**The problem:** Check every line below for the word "faces" and copy the ones that have it.
Data START
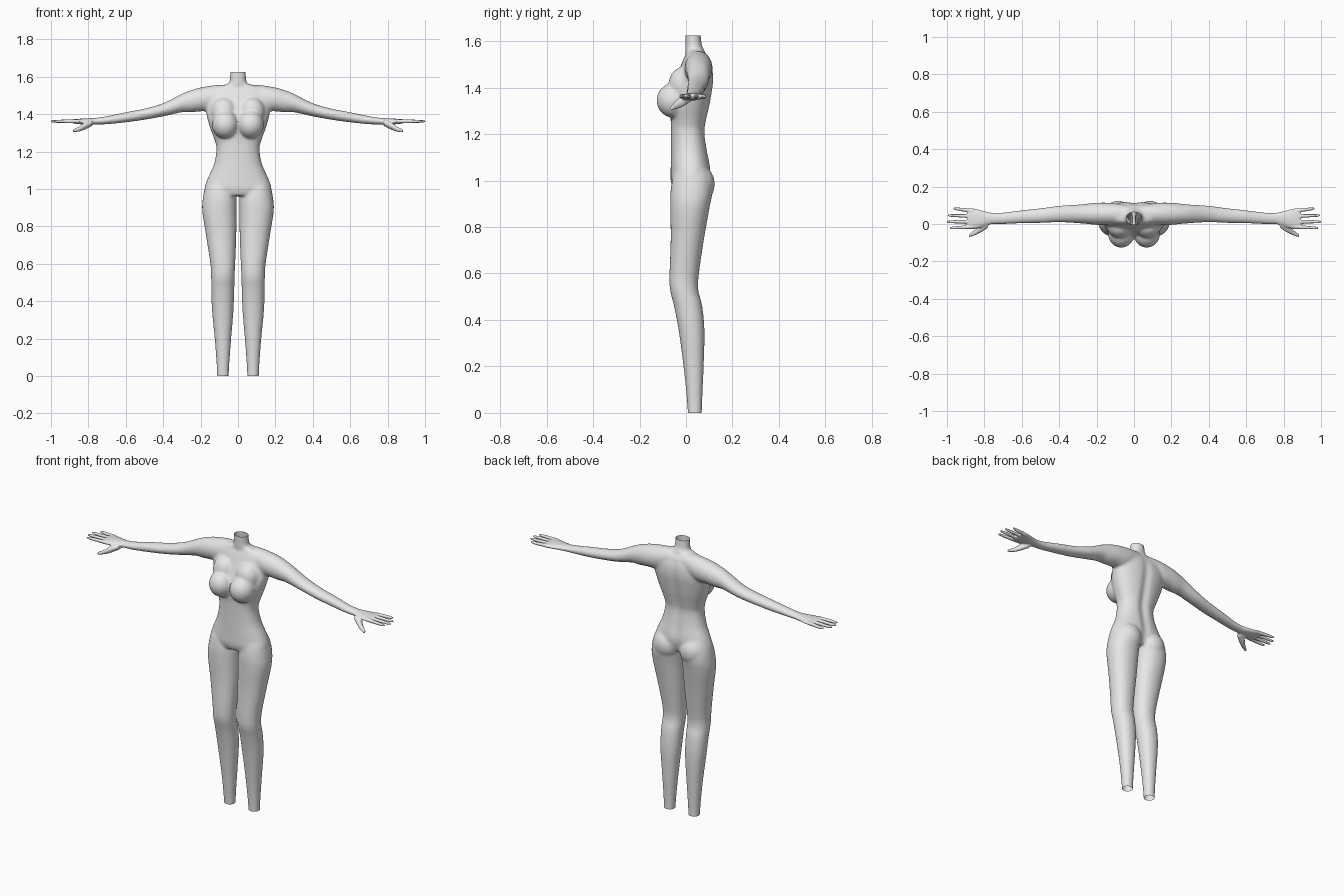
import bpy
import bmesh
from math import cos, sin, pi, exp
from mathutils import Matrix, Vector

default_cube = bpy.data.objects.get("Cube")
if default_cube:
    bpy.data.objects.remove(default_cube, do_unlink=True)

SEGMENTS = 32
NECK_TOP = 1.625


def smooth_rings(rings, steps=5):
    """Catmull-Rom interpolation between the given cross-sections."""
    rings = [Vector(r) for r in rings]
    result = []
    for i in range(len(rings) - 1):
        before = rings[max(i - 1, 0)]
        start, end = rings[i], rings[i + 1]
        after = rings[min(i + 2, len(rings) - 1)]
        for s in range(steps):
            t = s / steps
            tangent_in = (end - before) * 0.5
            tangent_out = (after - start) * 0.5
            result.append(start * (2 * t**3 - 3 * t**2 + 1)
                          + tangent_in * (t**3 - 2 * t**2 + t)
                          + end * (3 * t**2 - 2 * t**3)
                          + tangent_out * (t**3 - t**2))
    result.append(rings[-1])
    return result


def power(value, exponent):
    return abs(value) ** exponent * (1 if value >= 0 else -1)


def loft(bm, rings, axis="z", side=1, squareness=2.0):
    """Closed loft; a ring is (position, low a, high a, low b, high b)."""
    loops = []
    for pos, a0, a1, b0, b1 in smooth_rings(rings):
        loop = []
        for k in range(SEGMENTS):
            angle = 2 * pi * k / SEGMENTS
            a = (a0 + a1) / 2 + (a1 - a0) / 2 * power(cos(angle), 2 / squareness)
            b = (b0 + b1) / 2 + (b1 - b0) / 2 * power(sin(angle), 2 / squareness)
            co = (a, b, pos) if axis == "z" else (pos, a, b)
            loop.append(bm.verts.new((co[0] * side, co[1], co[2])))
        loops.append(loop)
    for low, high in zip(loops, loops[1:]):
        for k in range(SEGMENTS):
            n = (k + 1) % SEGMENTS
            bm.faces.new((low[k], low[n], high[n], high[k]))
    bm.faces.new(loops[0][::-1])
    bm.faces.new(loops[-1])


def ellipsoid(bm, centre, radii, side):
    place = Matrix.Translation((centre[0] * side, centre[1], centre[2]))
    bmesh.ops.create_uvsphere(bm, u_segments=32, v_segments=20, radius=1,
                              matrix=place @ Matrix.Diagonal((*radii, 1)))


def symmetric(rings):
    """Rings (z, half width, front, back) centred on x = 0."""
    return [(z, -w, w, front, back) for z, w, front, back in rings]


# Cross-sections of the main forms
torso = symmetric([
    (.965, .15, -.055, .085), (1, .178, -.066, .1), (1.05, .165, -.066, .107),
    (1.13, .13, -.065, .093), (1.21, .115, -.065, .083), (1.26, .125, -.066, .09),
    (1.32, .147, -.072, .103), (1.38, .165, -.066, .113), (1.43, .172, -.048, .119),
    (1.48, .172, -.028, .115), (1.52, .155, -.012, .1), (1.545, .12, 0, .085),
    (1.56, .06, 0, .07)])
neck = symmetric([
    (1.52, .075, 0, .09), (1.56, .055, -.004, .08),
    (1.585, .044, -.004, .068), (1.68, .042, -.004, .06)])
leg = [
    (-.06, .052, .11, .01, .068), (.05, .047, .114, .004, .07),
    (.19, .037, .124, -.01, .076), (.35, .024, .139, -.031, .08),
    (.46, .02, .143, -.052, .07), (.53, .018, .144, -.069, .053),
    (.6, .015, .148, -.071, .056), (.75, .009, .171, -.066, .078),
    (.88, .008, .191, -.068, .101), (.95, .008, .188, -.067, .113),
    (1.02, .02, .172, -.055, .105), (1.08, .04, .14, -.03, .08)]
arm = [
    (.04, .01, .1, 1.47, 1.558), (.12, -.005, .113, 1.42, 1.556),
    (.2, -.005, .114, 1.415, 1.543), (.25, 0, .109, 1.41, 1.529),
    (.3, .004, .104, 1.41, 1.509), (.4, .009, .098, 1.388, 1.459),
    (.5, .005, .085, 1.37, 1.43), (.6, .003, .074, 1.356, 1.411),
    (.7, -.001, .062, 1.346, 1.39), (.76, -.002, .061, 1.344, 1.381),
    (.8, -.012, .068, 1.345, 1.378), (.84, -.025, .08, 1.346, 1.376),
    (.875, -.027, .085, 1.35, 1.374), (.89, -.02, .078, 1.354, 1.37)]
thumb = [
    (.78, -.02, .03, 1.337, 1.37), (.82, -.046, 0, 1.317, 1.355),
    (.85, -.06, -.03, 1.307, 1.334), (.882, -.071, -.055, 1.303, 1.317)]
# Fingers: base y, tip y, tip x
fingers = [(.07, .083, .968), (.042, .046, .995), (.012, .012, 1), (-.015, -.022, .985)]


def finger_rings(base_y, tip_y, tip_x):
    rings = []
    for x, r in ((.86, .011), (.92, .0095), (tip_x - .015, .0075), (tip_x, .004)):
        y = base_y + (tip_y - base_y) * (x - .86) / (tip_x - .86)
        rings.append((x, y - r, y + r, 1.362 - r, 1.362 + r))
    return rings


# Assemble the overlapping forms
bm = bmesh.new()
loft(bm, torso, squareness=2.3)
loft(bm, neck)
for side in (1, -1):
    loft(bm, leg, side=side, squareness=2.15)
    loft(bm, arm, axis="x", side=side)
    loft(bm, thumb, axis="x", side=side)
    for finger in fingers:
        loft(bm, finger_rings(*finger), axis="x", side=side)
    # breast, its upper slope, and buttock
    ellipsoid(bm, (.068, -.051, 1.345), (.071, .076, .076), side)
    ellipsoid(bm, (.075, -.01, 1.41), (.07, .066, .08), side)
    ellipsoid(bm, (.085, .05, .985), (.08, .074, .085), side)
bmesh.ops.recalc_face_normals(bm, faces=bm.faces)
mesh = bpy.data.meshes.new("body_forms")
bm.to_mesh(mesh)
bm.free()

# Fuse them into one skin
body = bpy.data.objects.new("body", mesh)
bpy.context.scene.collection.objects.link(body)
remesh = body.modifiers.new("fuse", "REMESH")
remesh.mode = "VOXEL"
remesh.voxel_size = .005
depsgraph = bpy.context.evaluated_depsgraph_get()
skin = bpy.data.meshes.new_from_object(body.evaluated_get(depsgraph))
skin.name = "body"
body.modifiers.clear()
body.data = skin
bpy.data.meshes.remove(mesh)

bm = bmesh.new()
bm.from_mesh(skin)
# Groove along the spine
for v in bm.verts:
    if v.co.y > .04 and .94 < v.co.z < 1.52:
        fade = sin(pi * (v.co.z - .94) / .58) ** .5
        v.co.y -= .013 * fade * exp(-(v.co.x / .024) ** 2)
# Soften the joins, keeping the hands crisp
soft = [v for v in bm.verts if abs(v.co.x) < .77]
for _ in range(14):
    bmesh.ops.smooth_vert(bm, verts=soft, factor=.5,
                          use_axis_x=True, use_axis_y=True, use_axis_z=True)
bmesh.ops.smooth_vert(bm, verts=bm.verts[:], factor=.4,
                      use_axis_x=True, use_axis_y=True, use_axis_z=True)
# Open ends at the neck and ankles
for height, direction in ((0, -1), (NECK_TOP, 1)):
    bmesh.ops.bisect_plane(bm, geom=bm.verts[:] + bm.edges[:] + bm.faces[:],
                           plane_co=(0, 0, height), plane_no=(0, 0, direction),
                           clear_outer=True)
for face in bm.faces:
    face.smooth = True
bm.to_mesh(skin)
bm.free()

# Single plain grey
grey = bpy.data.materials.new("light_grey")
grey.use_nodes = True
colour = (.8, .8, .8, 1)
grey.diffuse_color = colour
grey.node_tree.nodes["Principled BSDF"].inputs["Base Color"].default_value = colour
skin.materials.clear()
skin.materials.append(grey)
Data END
**Answer to the exercise:**
            bm.faces.new((low[k], low[n], high[n], high[k]))
    bm.faces.new(loops[0][::-1])
    bm.faces.new(loops[-1])
bmesh.ops.recalc_face_normals(bm, faces=bm.faces)
    bmesh.ops.bisect_plane(bm, geom=bm.verts[:] + bm.edges[:] + bm.faces[:],
for face in bm.faces:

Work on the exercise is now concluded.